[Records from a collection]
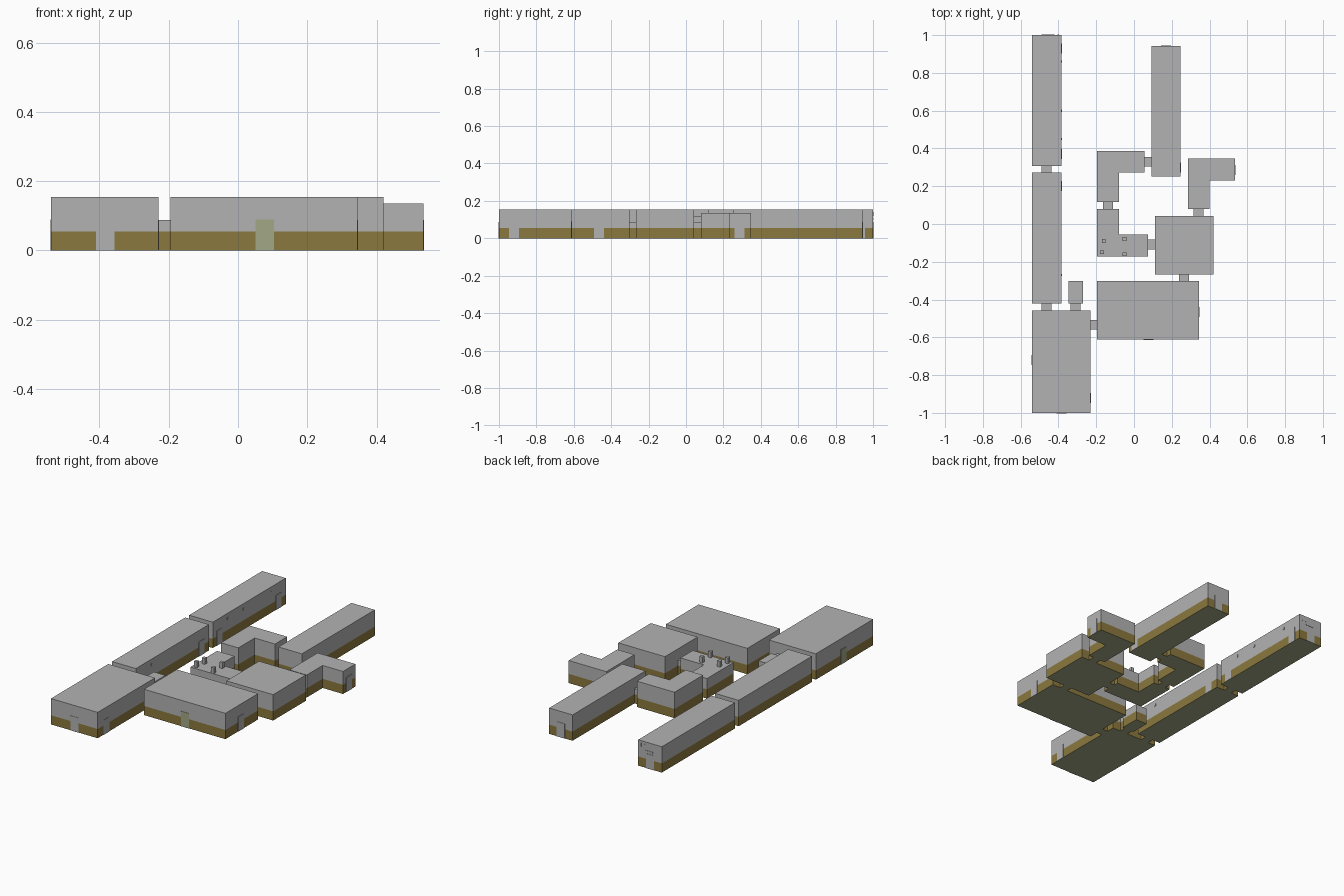
import bpy, bmesh

cube = bpy.data.objects.get("Cube")
if cube:
    bpy.data.objects.remove(cube, do_unlink=True)


def material(name, rgb):
    m = bpy.data.materials.new(name)
    m.use_nodes = True
    m.diffuse_color = (*rgb, 1)
    m.node_tree.nodes["Principled BSDF"].inputs["Base Color"].default_value = (*rgb, 1)
    return m


GREY = material("wall grey", (0.45, 0.45, 0.45))
BROWN = material("skirting brown", (0.26, 0.19, 0.05))
GREEN = material("floor green", (0.36, 0.39, 0.24))
BAND, HIGH, PASSAGE = 0.055, 0.155, 0.088


def prism(name, outline, height, base=0.0, banded=True):
    """Extrude a footprint, with a brown lower band and a green floor."""
    bm = bmesh.new()
    levels = [base, BAND, height] if banded else [base, height]
    rings = [[bm.verts.new((x, y, z)) for x, y in outline] for z in levels]
    n = len(outline)
    for k in range(len(levels) - 1):
        for i in range(n):
            j = (i + 1) % n
            f = bm.faces.new((rings[k][i], rings[k][j], rings[k + 1][j], rings[k + 1][i]))
            f.material_index = 1 if banded and k == 0 else 0
    floor = bm.faces.new(rings[0][::-1])
    floor.material_index = 2 if banded else 0
    bm.faces.new(rings[-1])
    bmesh.ops.recalc_face_normals(bm, faces=bm.faces)
    mesh = bpy.data.meshes.new(name)
    bm.to_mesh(mesh)
    bm.free()
    for m in (GREY, BROWN, GREEN):
        mesh.materials.append(m)
    ob = bpy.data.objects.new(name, mesh)
    bpy.context.collection.objects.link(ob)
    return ob


def rect(x0, x1, y0, y1):
    return [(x0, y0), (x1, y0), (x1, y1), (x0, y1)]


def plate(name, x, y, axis, width=0.053, z0=0.0, z1=PASSAGE, mat=GREY):
    """Thin plate on a wall whose normal lies along the given axis."""
    w, t = width / 2, 0.002
    dx, dy = (t, w) if axis == "x" else (w, t)
    ob = prism(name, rect(x - dx, x + dx, y - dy, y + dy), z1, z0, False)
    ob.data.materials.clear()
    ob.data.materials.append(mat)


# Rectangular rooms
prism("front_left_hall", rect(-0.54, -0.23, -1, -0.458), HIGH)
prism("front_right_hall", rect(-0.195, 0.345, -0.612, -0.302), HIGH)
prism("middle_hall", rect(0.11, 0.42, -0.267, 0.042), HIGH)
prism("long_corridor_front", rect(-0.54, -0.383, -0.42, 0.272), HIGH)
prism("long_corridor_back", rect(-0.54, -0.383, 0.308, 1), HIGH)
prism("long_corridor_right", rect(0.092, 0.247, 0.252, 0.943), HIGH)
prism("closet", rect(-0.347, -0.27, -0.42, -0.302), 0.1)

# Corner rooms
prism("corner_room_front", [(-0.195, -0.172), (0.075, -0.172), (0.075, -0.055),
                            (-0.08, -0.055), (-0.08, 0.08), (-0.195, 0.08)], 0.12)
prism("corner_room_back", [(-0.195, 0.117), (-0.08, 0.117), (-0.08, 0.272),
                           (0.055, 0.272), (0.055, 0.387), (-0.195, 0.387)], HIGH)
prism("corner_room_right", [(0.285, 0.08), (0.4, 0.08), (0.4, 0.23),
                            (0.535, 0.23), (0.535, 0.347), (0.285, 0.347)], 0.135)

# Fixtures on the roof of the low corner room
for x, y in ((-0.16, -0.09), (-0.05, -0.16), (-0.05, -0.08), (-0.17, -0.15)):
    prism("roof_fixture", rect(x - 0.01, x + 0.01, y - 0.01, y + 0.01), HIGH, 0.12, False)

# Passages along y, then along x
for x, y0, y1 in ((-0.463, 0.272, 0.308), (-0.463, -0.458, -0.42), (-0.31, -0.458, -0.42),
                  (0.265, -0.302, -0.267), (0.341, 0.042, 0.08), (-0.138, 0.08, 0.117)):
    prism("passage", rect(x - 0.026, x + 0.026, y0, y1), PASSAGE)
for y, x0, x1 in ((-0.533, -0.23, -0.195), (-0.108, 0.075, 0.11), (0.33, 0.055, 0.092)):
    prism("passage", rect(x0, x1, y - 0.026, y + 0.026), PASSAGE)

# Grey doors
for x, y in ((-0.23, -0.92), (0.345, -0.465), (0.535, 0.285), (-0.383, 0.93),
             (-0.383, 0.37), (-0.383, 0.2), (0.247, 0.3)):
    plate("side_door", x, y, "x")
for x, y in ((-0.383, -1), (-0.463, 1), (0.17, 0.943)):
    plate("end_door", x, y, "y")

# Green entrance doors
plate("front_entrance", 0.077, -0.612, "y", z1=0.09, mat=GREEN)
plate("left_entrance", -0.54, -0.72, "x", z1=0.09, mat=GREEN)

# Small wall fittings
plate("wall_slot", -0.455, 1, "y", 0.05, 0.1, 0.106)
for x in (-0.4, -0.425):
    plate("wall_vent", x, 1, "y", 0.008, 0.12, 0.14)
for y in (0.45, 0.6, 0.86, -0.27):
    plate("wall_fitting", -0.383, y, "x", 0.012, 0.115, 0.13)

ASSIGNMENT: Return the entries above exactly and in full; do not include images.

REPLY:
import bpy, bmesh

cube = bpy.data.objects.get("Cube")
if cube:
    bpy.data.objects.remove(cube, do_unlink=True)


def material(name, rgb):
    m = bpy.data.materials.new(name)
    m.use_nodes = True
    m.diffuse_color = (*rgb, 1)
    m.node_tree.nodes["Principled BSDF"].inputs["Base Color"].default_value = (*rgb, 1)
    return m


GREY = material("wall grey", (0.45, 0.45, 0.45))
BROWN = material("skirting brown", (0.26, 0.19, 0.05))
GREEN = material("floor green", (0.36, 0.39, 0.24))
BAND, HIGH, PASSAGE = 0.055, 0.155, 0.088


def prism(name, outline, height, base=0.0, banded=True):
    """Extrude a footprint, with a brown lower band and a green floor."""
    bm = bmesh.new()
    levels = [base, BAND, height] if banded else [base, height]
    rings = [[bm.verts.new((x, y, z)) for x, y in outline] for z in levels]
    n = len(outline)
    for k in range(len(levels) - 1):
        for i in range(n):
            j = (i + 1) % n
            f = bm.faces.new((rings[k][i], rings[k][j], rings[k + 1][j], rings[k + 1][i]))
            f.material_index = 1 if banded and k == 0 else 0
    floor = bm.faces.new(rings[0][::-1])
    floor.material_index = 2 if banded else 0
    bm.faces.new(rings[-1])
    bmesh.ops.recalc_face_normals(bm, faces=bm.faces)
    mesh = bpy.data.meshes.new(name)
    bm.to_mesh(mesh)
    bm.free()
    for m in (GREY, BROWN, GREEN):
        mesh.materials.append(m)
    ob = bpy.data.objects.new(name, mesh)
    bpy.context.collection.objects.link(ob)
    return ob


def rect(x0, x1, y0, y1):
    return [(x0, y0), (x1, y0), (x1, y1), (x0, y1)]


def plate(name, x, y, axis, width=0.053, z0=0.0, z1=PASSAGE, mat=GREY):
    """Thin plate on a wall whose normal lies along the given axis."""
    w, t = width / 2, 0.002
    dx, dy = (t, w) if axis == "x" else (w, t)
    ob = prism(name, rect(x - dx, x + dx, y - dy, y + dy), z1, z0, False)
    ob.data.materials.clear()
    ob.data.materials.append(mat)


# Rectangular rooms
prism("front_left_hall", rect(-0.54, -0.23, -1, -0.458), HIGH)
prism("front_right_hall", rect(-0.195, 0.345, -0.612, -0.302), HIGH)
prism("middle_hall", rect(0.11, 0.42, -0.267, 0.042), HIGH)
prism("long_corridor_front", rect(-0.54, -0.383, -0.42, 0.272), HIGH)
prism("long_corridor_back", rect(-0.54, -0.383, 0.308, 1), HIGH)
prism("long_corridor_right", rect(0.092, 0.247, 0.252, 0.943), HIGH)
prism("closet", rect(-0.347, -0.27, -0.42, -0.302), 0.1)

# Corner rooms
prism("corner_room_front", [(-0.195, -0.172), (0.075, -0.172), (0.075, -0.055),
                            (-0.08, -0.055), (-0.08, 0.08), (-0.195, 0.08)], 0.12)
prism("corner_room_back", [(-0.195, 0.117), (-0.08, 0.117), (-0.08, 0.272),
                           (0.055, 0.272), (0.055, 0.387), (-0.195, 0.387)], HIGH)
prism("corner_room_right", [(0.285, 0.08), (0.4, 0.08), (0.4, 0.23),
                            (0.535, 0.23), (0.535, 0.347), (0.285, 0.347)], 0.135)

# Fixtures on the roof of the low corner room
for x, y in ((-0.16, -0.09), (-0.05, -0.16), (-0.05, -0.08), (-0.17, -0.15)):
    prism("roof_fixture", rect(x - 0.01, x + 0.01, y - 0.01, y + 0.01), HIGH, 0.12, False)

# Passages along y, then along x
for x, y0, y1 in ((-0.463, 0.272, 0.308), (-0.463, -0.458, -0.42), (-0.31, -0.458, -0.42),
                  (0.265, -0.302, -0.267), (0.341, 0.042, 0.08), (-0.138, 0.08, 0.117)):
    prism("passage", rect(x - 0.026, x + 0.026, y0, y1), PASSAGE)
for y, x0, x1 in ((-0.533, -0.23, -0.195), (-0.108, 0.075, 0.11), (0.33, 0.055, 0.092)):
    prism("passage", rect(x0, x1, y - 0.026, y + 0.026), PASSAGE)

# Grey doors
for x, y in ((-0.23, -0.92), (0.345, -0.465), (0.535, 0.285), (-0.383, 0.93),
             (-0.383, 0.37), (-0.383, 0.2), (0.247, 0.3)):
    plate("side_door", x, y, "x")
for x, y in ((-0.383, -1), (-0.463, 1), (0.17, 0.943)):
    plate("end_door", x, y, "y")

# Green entrance doors
plate("front_entrance", 0.077, -0.612, "y", z1=0.09, mat=GREEN)
plate("left_entrance", -0.54, -0.72, "x", z1=0.09, mat=GREEN)

# Small wall fittings
plate("wall_slot", -0.455, 1, "y", 0.05, 0.1, 0.106)
for x in (-0.4, -0.425):
    plate("wall_vent", x, 1, "y", 0.008, 0.12, 0.14)
for y in (0.45, 0.6, 0.86, -0.27):
    plate("wall_fitting", -0.383, y, "x", 0.012, 0.115, 0.13)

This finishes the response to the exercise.